Advanced Sentence Search

Ozora's text analysis tools enable several advanced search techniques. These search methods all operate on the basis of individual sentences, in comparison to traditional search methods, which typically return whole documents.

Grammar Based Search

This search technique allows users to find sentences which match a particular grammatical structure. For example, say you want to find information about instances when the FDA has rejected a new drug. You can enter the phrase "FDA rejected the drug" into the search field. The system will parse the phrase and determine that the main verb is "reject", which is linked to "FDA" with a subject grammatical role, and to "drug" with an object role.

The system then transforms the parsed sentence into a database query, and runs it against our pre-parsed corpus database. It finds other sentences where the main verb is "reject", the subject is "FDA", and the object is "drug". The results look like this:

  • The Food and Drug Administration rejected the renal cancer drug in June. article
  • The FDA had previously rejected the drug, citing issues with the company 's manufacturing plant. article
  • Durect 's post - operative pain relief drug, Posidur, is also under the spotlight after the U.S. Food and Drug Administration rejected the drug in February, indicating that additional safety studies would be needed. article

You can try out the Grammar Based Search here.

Simple Entity Lookup

An important component of the Ozora text analysis technology involves Entity Recognition. Entities, or proper nouns, are used to refer to specific people, places, companies, or other types of unique objects.

Sometimes users want to find sentences that refer to particular entities. The challenge is that the same Entity can often appear in several different permutations. For example, a newspaper article might refer to Hillary Rodham Clinton as "Mrs Clinton". Similarly, the acronym "FBI" is often used to refer to the Federal Bureau of Investigation. The Ozora system knows how to resolve different Entity strings to the same unique item.
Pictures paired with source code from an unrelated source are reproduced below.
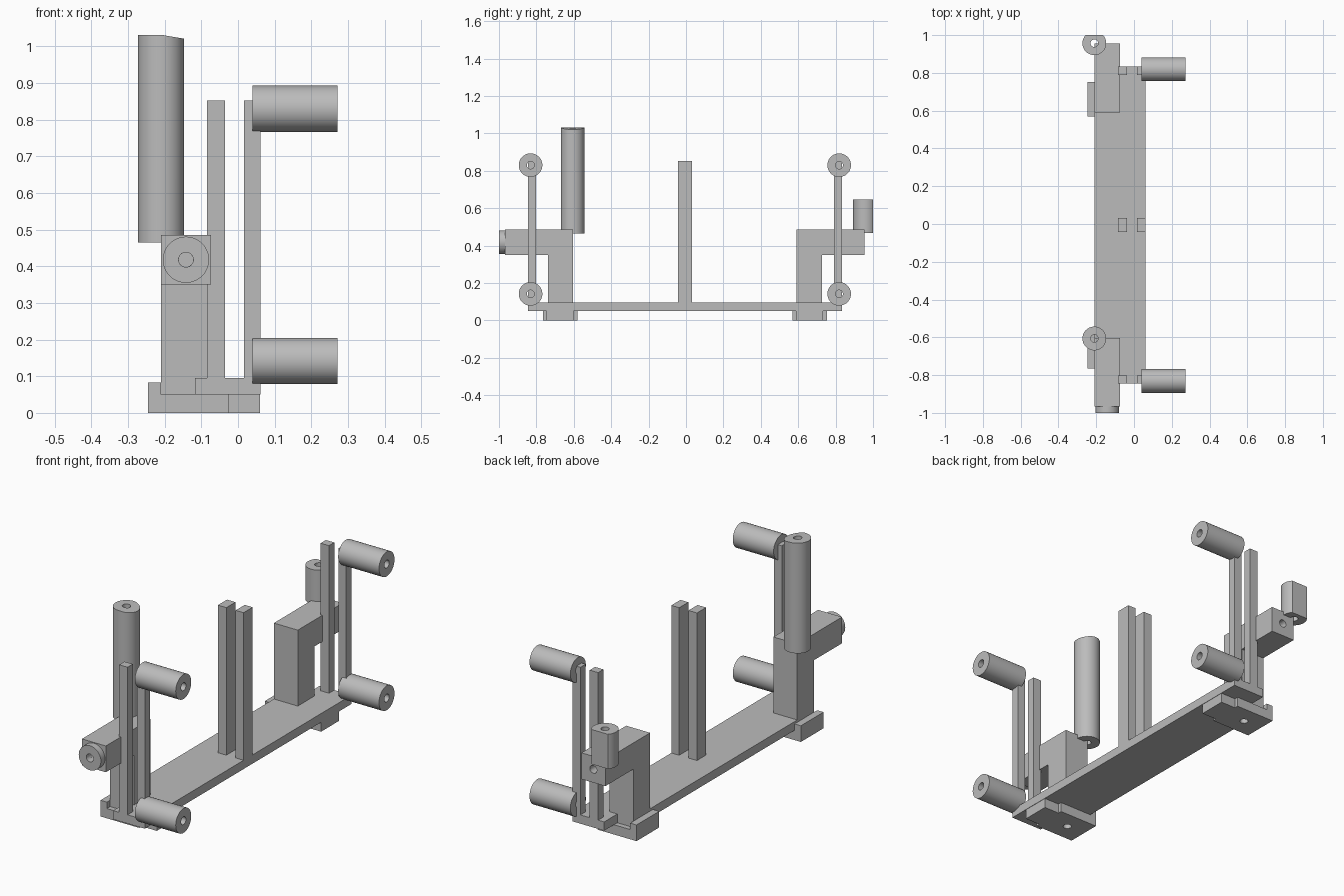
import bpy, bmesh, math
from mathutils import Matrix, Vector

if "Cube" in bpy.data.objects:
    bpy.data.objects.remove(bpy.data.objects["Cube"], do_unlink=True)

grey = bpy.data.materials.new("plain grey")
grey.use_nodes = True
COLOUR = (0.5, 0.5, 0.5, 1)
grey.diffuse_color = COLOUR
grey.node_tree.nodes["Principled BSDF"].inputs["Base Color"].default_value = COLOUR

MID = -0.006      # symmetry plane of the frame in y
BORE = 0.02
R = 0.063


def finish(name, bm, smooth=False):
    bmesh.ops.recalc_face_normals(bm, faces=bm.faces)
    mesh = bpy.data.meshes.new(name)
    bm.to_mesh(mesh)
    bm.free()
    mesh.materials.append(grey)
    ob = bpy.data.objects.new(name, mesh)
    bpy.context.collection.objects.link(ob)
    bpy.ops.object.select_all(action='DESELECT')
    ob.select_set(True)
    bpy.context.view_layer.objects.active = ob
    if smooth:
        bpy.ops.object.shade_smooth_by_angle(angle=math.radians(35))
    return ob


def prism(name, outline, place, direction):
    """Extrude a 2D outline; place maps its points into space."""
    bm = bmesh.new()
    face = bm.faces.new([bm.verts.new(place(a, b)) for a, b in outline])
    ext = bmesh.ops.extrude_face_region(bm, geom=[face])
    verts = [v for v in ext["geom"] if isinstance(v, bmesh.types.BMVert)]
    bmesh.ops.translate(bm, verts=verts, vec=direction)
    return finish(name, bm)


def box(name, x0, x1, y0, y1, z0, z1):
    return prism(name, [(x0, y0), (x1, y0), (x1, y1), (x0, y1)],
                 lambda a, b: (a, b, z0), (0, 0, z1 - z0))


def tube(name, start, axis, length, shape=None):
    """Cylinder with a through bore, starting at a point along an axis."""
    bm = bmesh.new()
    n = 48
    turn = Vector(axis).to_track_quat('Z', 'Y').to_matrix().to_4x4()
    frame = Matrix.Translation(start) @ turn
    loops = []
    for r, h in ((R, 0), (R, length), (BORE, length), (BORE, 0)):
        loops.append([bm.verts.new(frame @ Vector((r * math.cos(2 * math.pi * i / n),
                                                   r * math.sin(2 * math.pi * i / n), h)))
                      for i in range(n)])
    for k in range(4):
        a, b = loops[k], loops[(k + 1) % 4]
        for i in range(n):
            j = (i + 1) % n
            bm.faces.new((a[i], a[j], b[j], b[i]))
    if shape:
        shape(bm)
    return finish(name, bm, True)


def drill(ob, centre, axis, depth):
    bpy.ops.mesh.primitive_cylinder_add(
        vertices=24, radius=BORE, depth=depth, location=centre,
        rotation=Vector(axis).to_track_quat('Z', 'Y').to_euler())
    cutter = bpy.context.object
    cutter.hide_render = True
    mod = ob.modifiers.new("bore", 'BOOLEAN')
    mod.object = cutter
    mod.operation = 'DIFFERENCE'
    mod.solver = 'EXACT'
    bpy.context.view_layer.objects.active = ob
    bpy.ops.object.modifier_apply(modifier=mod.name)
    bpy.data.objects.remove(cutter, do_unlink=True)


# Base plate with the corners notched around the columns
half = [(0.062, 0.839), (-0.118, 0.839), (-0.118, 0.72), (-0.21, 0.72)]
plate = half + [(x, -y) for x, y in reversed(half)]
prism("base_plate", plate, lambda x, y: (x, MID + y, 0.05), (0, 0, 0.045))

# Middle pair of posts
POSTS = {"right": (-0.084, -0.036), "left": (0.017, 0.062)}
for side, (x0, x1) in POSTS.items():
    box(f"middle_post_{side}", x0, x1, MID - 0.037, MID + 0.037, 0.09, 0.853)

# Parts repeated at both ends
for end, s in (("front", -1), ("back", 1)):
    for side, (x0, x1) in POSTS.items():
        box(f"{end}_post_{side}", x0, x1, MID + s * 0.796, MID + s * 0.839, 0.09, 0.853)

    # Rollers on the outer post
    for level, z in (("lower", 0.142), ("upper", 0.83)):
        tube(f"{end}_{level}_roller", (0.04, MID + s * 0.825, z), (1, 0, 0), 0.232)

    # T-shaped foot with a raised lip
    wide, narrow, c = 0.092, 0.072, 0.667
    tee = [(-0.246, -wide), (-0.025, -wide), (-0.025, -narrow), (0.06, -narrow),
           (0.06, narrow), (-0.025, narrow), (-0.025, wide), (-0.246, wide)]
    foot = prism(f"{end}_foot", tee, lambda x, y: (x, MID + s * c + y, 0), (0, 0, 0.05))
    drill(foot, (-0.142, MID + s * c, 0), (0, 0, 1), 0.08)
    box(f"{end}_foot_lip", -0.246, -0.21, MID + s * c - wide, MID + s * c + wide, 0.05, 0.083)

    # Column with an arm reaching outwards
    ell = [(0.597, 0.047), (0.732, 0.047), (0.732, 0.35), (0.961, 0.35),
           (0.961, 0.485), (0.597, 0.485)]
    column = prism(f"{end}_column", ell, lambda y, z: (-0.21, MID + s * y, z), (0.136, 0, 0))
    drill(column, (-0.142, MID + s * 0.961, 0.418), (0, 1, 0), 0.2)

# Short stub on the end of the front arm
tube("front_stub", (-0.142, -1.0, 0.418), (0, 1, 0), 0.034)


# Tall upright cylinder with a slightly sloped top
def slope_top(bm):
    for v in bm.verts:
        if v.co.z > 1:
            v.co.z -= 0.17 * max(0, v.co.x + 0.205)


tube("tall_cylinder", (-0.21, -0.606, 0.465), (0, 0, 1), 0.566, slope_top)


# Short upright cylinder with a flat cut on its outer side
def flatten_back(bm):
    geom = bm.verts[:] + bm.edges[:] + bm.faces[:]
    bmesh.ops.bisect_plane(bm, geom=geom, plane_co=(0, 1, 0), plane_no=(0, 1, 0),
                           clear_outer=True)
    bmesh.ops.holes_fill(bm, edges=[e for e in bm.edges if e.is_boundary], sides=0)


tube("short_cylinder", (-0.21, 0.957, 0.468), (0, 0, 1), 0.178, flatten_back)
The Simple Entity Lookup tool allows users to specify an Entity, and search for sentences that refer to it. The system will return all permutations of the Entity string. For example, searching for the Entity "Angela Merkel" will return the following hits. Notice how in each sentence, the text string representing the name is different:

  • We can't allow the opponents of Europe's direction to set the speed and tone of European policy, said Roth , a member of Merkel's Social Democratic Party coalition partner . article
  • With its support for traditional families and its bracing talk on crime and immigration, it is selling itself as a conservative party of the kind the CDU was before Mrs Merkel took charge. article
  • But German Chancellor Angela Merkel, who has taken a lead in unsuccessful negotiations with Putin, stressed : "Sanctions... can only be lifted if the reasons for them change." article
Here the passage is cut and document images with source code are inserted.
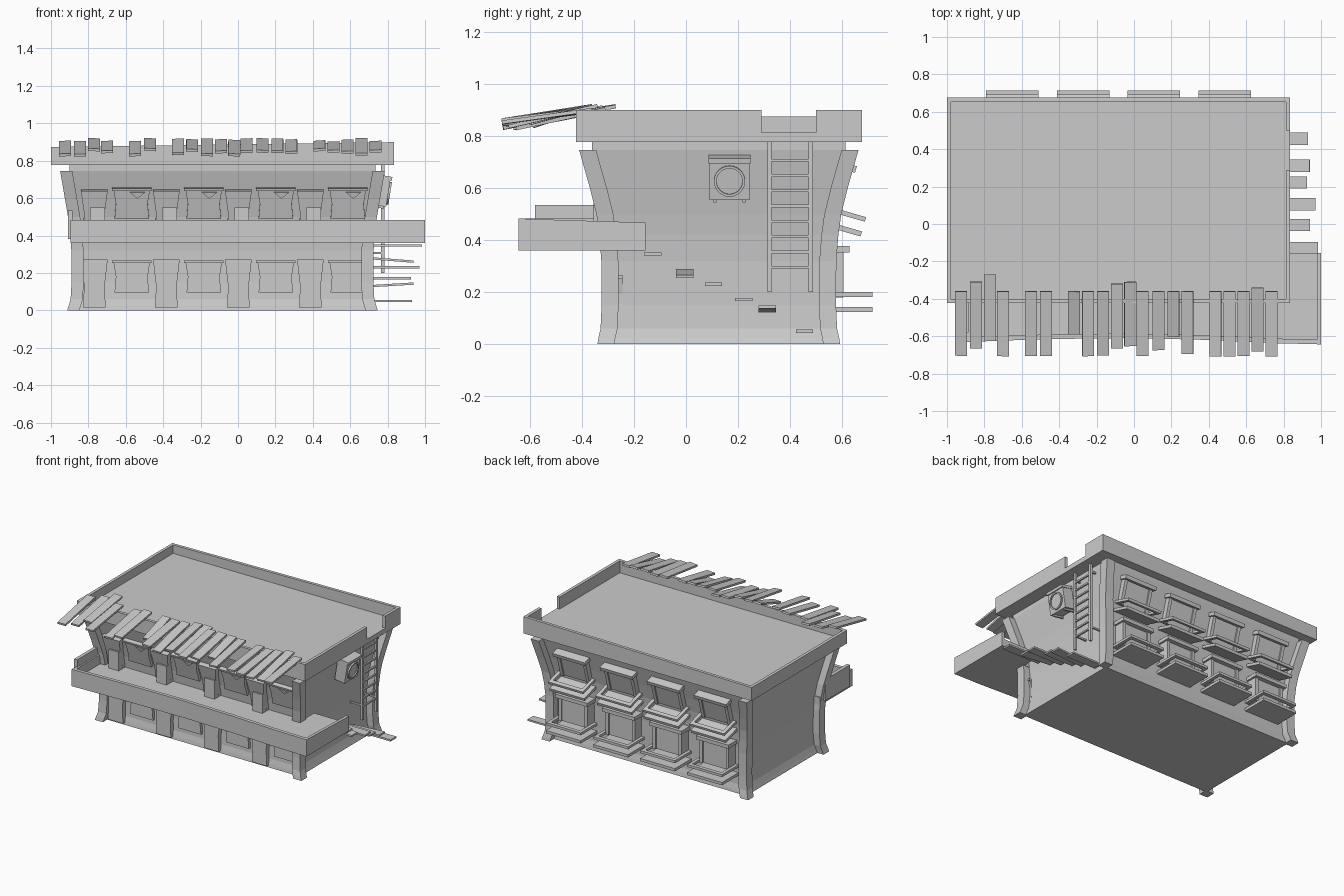
import bpy, bmesh, math, random
from mathutils import Matrix, Vector

if "Cube" in bpy.data.objects:
    bpy.data.objects.remove(bpy.data.objects["Cube"])

random.seed(4)
CX, CY = -0.083, 0.126
# wall flare: height, half width, half depth of the corner post outline
RINGS = [(0, .83, .466), (.025, .822, .462), (.06, .812, .454), (.15, .807, .45), (.32, .808, .451),
         (.42, .816, .459), (.5, .826, .47), (.6, .843, .495), (.67, .855, .515), (.745, .868, .536)]
INSET = .05


def half(z, k):
    for a, b in zip(RINGS, RINGS[1:]):
        if z <= b[0]:
            return a[k] + (b[k] - a[k]) * (z - a[0]) / (b[0] - a[0])
    return RINGS[-1][k]


def finish(name, bm):
    bmesh.ops.recalc_face_normals(bm, faces=bm.faces)
    me = bpy.data.meshes.new(name)
    bm.to_mesh(me)
    bm.free()
    ob = bpy.data.objects.new(name, me)
    bpy.context.collection.objects.link(ob)
    return ob


def loft(name, loops):
    bm = bmesh.new()
    vs = [[bm.verts.new(p) for p in loop] for loop in loops]
    n = len(vs[0])
    for a, b in zip(vs, vs[1:]):
        for i in range(n):
            j = (i + 1) % n
            bm.faces.new((a[i], a[j], b[j], b[i]))
    bm.faces.new(vs[0])
    bm.faces.new(vs[-1])
    return finish(name, bm)


def prism(name, pts, z0, top):
    f = top if callable(top) else (lambda x: top)
    return loft(name, [[(x, y, z0) for x, y in pts], [(x, y, f(x)) for x, y in pts]])


def rect(x0, x1, y0, y1):
    return [(x0, y0), (x1, y0), (x1, y1), (x0, y1)]


def box(name, x, y, z, mat=Matrix()):
    """Box from (min, max) ranges, placed by a matrix."""
    bm = bmesh.new()
    c = [(a[0] + a[1]) / 2 for a in (x, y, z)]
    s = [a[1] - a[0] for a in (x, y, z)]
    bmesh.ops.create_cube(bm, size=1, matrix=mat @ Matrix.Translation(c) @ Matrix.Diagonal((*s, 1)))
    return finish(name, bm)


# flared building body with a short neck under the roof
loops = [[(x, y, z) for x, y in rect(CX - hx + INSET, CX + hx - INSET, CY - hy + INSET, CY + hy - INSET)]
         for z, hx, hy in RINGS]
loops.append([(x, y, .78) for x, y, _ in loops[-1]])
ob = loft("building_body", loops)

# corner posts
for sx in (-1, 1):
    for sy in (-1, 1):
        loft("corner_post", [[(x, y, z) for x, y in rect(CX + sx * (hx - .065), CX + sx * hx,
                                                          CY + sy * (hy - .065), CY + sy * hy)]
                             for z, hx, hy in RINGS])

# roof slab and parapet with a gap for the ladder
RX0, RX1, RY0, RY1, T = -1.0, .834, -.422, .675, .022
rise = lambda x: .873 + (x + 1) * .0142
prism("roof_slab", rect(RX0, RX1, RY0, RY1), .777, .812)
for r in (rect(RX0, RX1, RY0, RY0 + T), rect(RX0, RX1, RY1 - T, RY1), rect(RX0, RX0 + T, RY0 + T, RY1 - T),
          rect(RX1 - T, RX1, RY0 + T, .29), rect(RX1 - T, RX1, .50, RY1 - T)):
    prism("roof_parapet", r, .812, rise)

# balcony wrapping the front right corner
front = [(-.895, -.63), (-.45, -.615), (0, -.61), (.4, -.62), (.77, -.638), (1, -.643)]
prism("balcony_floor", front + [(1, -.155), (.72, -.155), (.72, -.26), (-.895, -.26)], .36, .415)
prism("balcony_front_wall", front + [(x, y + .025) for x, y in reversed(front)], .41, .482)
loft("balcony_right_wall", [[(x, y, .41) for x, y in rect(.978, 1, -.643, -.155)],
                            [(.978, -.643, .482), (1, -.643, .482), (1, -.155, .467), (.978, -.155, .467)]])
box("balcony_left_wall", (-.91, -.885), (-.58, -.3), (.38, .535))
box("balcony_left_rail", (-.895, -.873), (-.63, -.3), (.38, .482))

# rear windows, each with cap, rail and shelf; the upper row leans with the wall
for x in (-.65, -.272, .105, .485):
    for y, z, a in ((.527, .27, 0), (.53, .607, .28)):
        m = Matrix.Translation((x, y, z)) @ Matrix.Rotation(-a, 4, 'X')
        box("rear_window", (-.11, .11), (-.04, .068), (-.09, .095), m)
        for s in (-1, 1):
            box("rear_window_frame", (s * .105 - .012, s * .105 + .012), (-.03, .078), (-.09, .095), m)
            box("rear_rail_side", (s * .128 - .012, s * .128 + .012), (0, .188), (-.088, -.07), m)
        box("rear_window_cap", (-.13, .13), (-.02, .1), (.082, .108), m)
        box("rear_rail", (-.14, .14), (.16, .188), (-.088, -.07), m)
        box("rear_shelf", (-.14, .14), (-.03, .188), (-.147, -.127), m)

# front doors and windows
for i in range(4):
    for z, a, h in ((.15, 0, .135), (.545, .25, .115)):
        y = CY - half(z, 2) + INSET
        face = Matrix.Rotation(math.pi, 4, 'Z') @ Matrix.Rotation(-a, 4, 'X')
        m = Matrix.Translation((-.768 + i * .385, y, z)) @ face
        top, bot = .07, .055
        loft("front_door", [[m @ Vector((px, py, pz)) for px, py in rect(-w, w, -.04, .035)]
                            for pz, w in ((-h, .06), (-.02, .055), (h * .9, .071))])
        zw = z + .03
        m = Matrix.Translation((-.568 + i * .385, CY - half(zw, 2) + INSET, zw)) @ face
        loft("front_window", [[m @ Vector((px, py, pz)) for px, py in rect(-w, w, -.03, .022)]
                              for pz, w in ((-.085, .092), (0, .085), (.075, .097))])
        box("front_window_cap", (-.105, .105), (-.03, .032), (.072, .086), m)
        loft("front_window_flap", [[m @ Vector((px, py, pz)) for px, pz in ((-.07, .065), (.01, .065), (-.03, .03))]
                                   for py in (.015, .03)])
        if a:
            box("door_crate", (-.81 + i * .385 + .02, -.71 + i * .385), (y - .05, y + .03), (.41, .55))

# loose awning planks: centre x, back y, front y
planks = [(-.925, -.36, -.71), (-.845, -.31, -.67), (-.77, -.27, -.63), (-.70, -.36, -.71), (-.55, -.36, -.71),
          (-.47, -.36, -.71), (-.32, -.36, -.60), (-.245, -.36, -.71), (-.165, -.36, -.71), (-.09, -.32, -.67),
          (-.02, -.31, -.66), (.045, -.36, -.71), (.13, -.36, -.68), (.21, -.36, -.61), (.285, -.36, -.70),
          (.435, -.36, -.71), (.51, -.36, -.71), (.585, -.36, -.71), (.66, -.34, -.69), (.735, -.36, -.71)]
for x, yb, yf in planks:
    zb, zf = random.uniform(.895, .915), random.uniform(.825, .865)
    m = (Matrix.Translation((x, yb, zb)) @ Matrix.Rotation(math.atan2(zb - zf, yb - yf), 4, 'X')
         @ Matrix.Rotation(random.uniform(-.08, .08), 4, 'Y'))
    box("awning_plank", (-.032, .032), (yf - yb, 0), (-.007, .007), m)

# plank steps climbing the right wall: y, z, outer x, tilt
for y, z, x, t in ((.455, .05, .93, 0), (.312, .128, .94, -.06), (.222, .172, .925, 0), (.105, .23, .97, 0),
                   (-.005, .28, .94, .08), (-.128, .346, .985, 0)):
    m = Matrix.Translation((.69, y, z)) @ Matrix.Rotation(t, 4, 'Y')
    box("stair_plank", (0, x - .69), (-.033, .033), (-.006, .006), m)

# roof ladder
for y in (.321, .479):
    box("ladder_rail", (.765, .783), (y - .008, y + .008), (.2, .80))
    for z in (.3, .72):
        box("ladder_bracket", (.68, .775), (y - .006, y + .006), (z, z + .012))
for i in range(8):
    box("ladder_rung", (.768, .78), (.32, .48), (.29 + i * .0587, .301 + i * .0587))

# cooling unit leaning with the right wall
m = Matrix.Translation((.745, .167, .64)) @ Matrix.Rotation(.16, 4, 'Y')
box("cooler_case", (-.02, .06), (-.076, .076), (-.078, .07), m)
box("cooler_lid", (-.02, .068), (-.08, .08), (.066, .085), m)
for s in (-1, 1):
    box("cooler_foot", (-.03, .05), (s * .055 - .006, s * .055 + .006), (-.09, -.075), m)
turn = Matrix.Rotation(math.pi / 2, 4, 'Y')
circle = lambda r, x: [m @ Vector((x, r * math.cos(k * math.pi / 12), r * math.sin(k * math.pi / 12) - .004))
                       for k in range(24)]
loft("cooler_fan_ring", [circle(.06, .05), circle(.06, .07), circle(.05, .07), circle(.05, .062)])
Try the Simple Entity Lookup here.

Entity Co-Occurence Search

Sometimes it is interesting to observe the links and relationships between different Entities. The Entity Co-Occurence Search allows users to discover these relationships and then examine the sentences that descibe the relationship.

This process works in two phases. First, the user selects an Entity to use as a starting point. The system then finds all other Entities that are linked to the initial one, and ranks them by the number of hits. The user can then scan this list, which often contains interesting new information. For example, running a query for "Donald Trump", we find that he has a link to "Eric Schneiderman" (wikipedia), and to "Jared Kushner" (wikipedia).
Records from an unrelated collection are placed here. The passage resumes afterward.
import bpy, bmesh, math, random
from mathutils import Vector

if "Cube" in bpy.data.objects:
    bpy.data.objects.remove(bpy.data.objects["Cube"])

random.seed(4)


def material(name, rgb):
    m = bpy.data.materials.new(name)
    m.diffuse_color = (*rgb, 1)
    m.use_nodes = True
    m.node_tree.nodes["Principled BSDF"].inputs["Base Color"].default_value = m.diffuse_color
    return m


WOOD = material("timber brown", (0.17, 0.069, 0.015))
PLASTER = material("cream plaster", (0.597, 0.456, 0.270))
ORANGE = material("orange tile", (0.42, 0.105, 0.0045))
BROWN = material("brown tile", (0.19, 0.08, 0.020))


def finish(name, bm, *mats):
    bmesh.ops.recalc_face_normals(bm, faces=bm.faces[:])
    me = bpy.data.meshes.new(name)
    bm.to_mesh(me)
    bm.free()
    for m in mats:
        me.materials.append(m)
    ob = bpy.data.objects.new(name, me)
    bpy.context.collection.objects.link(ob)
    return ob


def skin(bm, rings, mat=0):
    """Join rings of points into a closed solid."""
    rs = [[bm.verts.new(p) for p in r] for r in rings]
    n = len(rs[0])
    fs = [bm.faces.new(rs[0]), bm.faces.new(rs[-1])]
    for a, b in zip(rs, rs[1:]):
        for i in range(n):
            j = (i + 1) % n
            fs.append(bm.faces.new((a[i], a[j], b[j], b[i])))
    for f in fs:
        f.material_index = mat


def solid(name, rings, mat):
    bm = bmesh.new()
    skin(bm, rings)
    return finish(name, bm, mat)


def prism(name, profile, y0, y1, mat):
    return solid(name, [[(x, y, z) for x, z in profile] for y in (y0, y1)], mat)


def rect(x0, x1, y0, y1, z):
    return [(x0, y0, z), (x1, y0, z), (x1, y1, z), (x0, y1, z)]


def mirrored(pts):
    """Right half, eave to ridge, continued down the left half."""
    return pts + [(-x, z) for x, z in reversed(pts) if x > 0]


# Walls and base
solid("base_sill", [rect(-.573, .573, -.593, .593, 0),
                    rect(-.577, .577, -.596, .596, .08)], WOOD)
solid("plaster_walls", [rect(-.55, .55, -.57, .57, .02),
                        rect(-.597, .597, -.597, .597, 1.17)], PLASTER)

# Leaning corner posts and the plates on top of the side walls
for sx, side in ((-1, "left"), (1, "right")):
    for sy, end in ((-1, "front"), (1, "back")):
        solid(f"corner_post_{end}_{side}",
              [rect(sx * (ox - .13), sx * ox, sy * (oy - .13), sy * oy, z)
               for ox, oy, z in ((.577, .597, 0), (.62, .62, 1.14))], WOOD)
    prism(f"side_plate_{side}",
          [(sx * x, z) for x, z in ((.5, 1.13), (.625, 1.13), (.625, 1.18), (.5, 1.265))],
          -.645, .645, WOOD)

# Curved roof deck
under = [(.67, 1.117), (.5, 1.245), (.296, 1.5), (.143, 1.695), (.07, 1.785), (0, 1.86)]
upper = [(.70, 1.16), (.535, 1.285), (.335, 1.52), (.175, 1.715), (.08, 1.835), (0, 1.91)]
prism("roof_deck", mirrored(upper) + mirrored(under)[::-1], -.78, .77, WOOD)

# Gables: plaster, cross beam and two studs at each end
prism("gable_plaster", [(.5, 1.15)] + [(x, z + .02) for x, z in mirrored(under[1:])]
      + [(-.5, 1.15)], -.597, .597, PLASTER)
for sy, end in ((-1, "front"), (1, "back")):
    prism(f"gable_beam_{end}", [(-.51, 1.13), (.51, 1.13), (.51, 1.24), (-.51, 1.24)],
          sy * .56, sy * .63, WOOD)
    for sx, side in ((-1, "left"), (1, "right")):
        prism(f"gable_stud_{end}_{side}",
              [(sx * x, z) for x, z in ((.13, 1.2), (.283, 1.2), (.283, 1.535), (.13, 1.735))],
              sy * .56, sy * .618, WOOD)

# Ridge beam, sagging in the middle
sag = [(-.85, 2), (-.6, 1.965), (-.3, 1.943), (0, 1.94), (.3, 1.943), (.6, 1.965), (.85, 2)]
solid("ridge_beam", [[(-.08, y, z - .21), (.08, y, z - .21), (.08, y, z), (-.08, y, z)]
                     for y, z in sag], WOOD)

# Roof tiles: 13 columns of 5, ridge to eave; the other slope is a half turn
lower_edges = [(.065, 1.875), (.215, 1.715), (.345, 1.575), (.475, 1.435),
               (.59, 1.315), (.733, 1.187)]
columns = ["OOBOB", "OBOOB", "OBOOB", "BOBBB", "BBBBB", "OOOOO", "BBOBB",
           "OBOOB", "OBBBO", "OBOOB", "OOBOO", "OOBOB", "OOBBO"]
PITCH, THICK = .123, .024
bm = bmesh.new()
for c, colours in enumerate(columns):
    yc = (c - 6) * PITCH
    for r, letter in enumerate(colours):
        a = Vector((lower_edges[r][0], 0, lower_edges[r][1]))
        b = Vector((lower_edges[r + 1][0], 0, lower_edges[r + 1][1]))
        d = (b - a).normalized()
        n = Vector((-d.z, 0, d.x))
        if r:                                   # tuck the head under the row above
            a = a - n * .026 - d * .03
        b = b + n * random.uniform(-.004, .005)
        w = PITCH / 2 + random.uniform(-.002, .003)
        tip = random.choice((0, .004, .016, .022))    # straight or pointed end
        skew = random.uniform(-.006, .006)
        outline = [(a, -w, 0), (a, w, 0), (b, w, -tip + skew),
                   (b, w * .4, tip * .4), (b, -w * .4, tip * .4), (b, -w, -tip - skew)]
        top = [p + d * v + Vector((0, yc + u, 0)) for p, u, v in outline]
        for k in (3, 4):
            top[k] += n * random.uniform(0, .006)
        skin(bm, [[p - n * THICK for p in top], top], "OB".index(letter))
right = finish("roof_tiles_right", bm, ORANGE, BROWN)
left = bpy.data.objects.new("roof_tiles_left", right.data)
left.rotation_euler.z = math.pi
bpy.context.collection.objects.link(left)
Examining the link to Schneiderman, we find the following sentences:

  • It ran a long, unflattering article about New York 's attorney general, Eric T. Schneiderman, that critics claimed was retribution for a lawsuit Mr. Schneiderman's office was pursuing against Mr. Trump's education business. article
  • Suspicions that the article was ordered up as retribution on Mr. Schneiderman were fueled in part by a message Mr. Trump had posted on Twitter in December, after Vanity Fair published a long article on the investigation. article

Examining the link to Kushner, we find these sentences:

  • Mr. Kushner , the son-in-law of Donald Trump, hired a former chairwoman of the Landmarks Preservation Commission as an architect on the project. article
  • "We have confidence in the Israeli economy and its growth potential," said Kushner, who is married to Donald Trump's daughter, Ivanka . article

So the Ozora system can act as a high-level bridge between articles, allowing users to discover not just relationships, but also to find the specific text documents that describe the relationship.

You can try out the Entity Co-Occurrence Search here.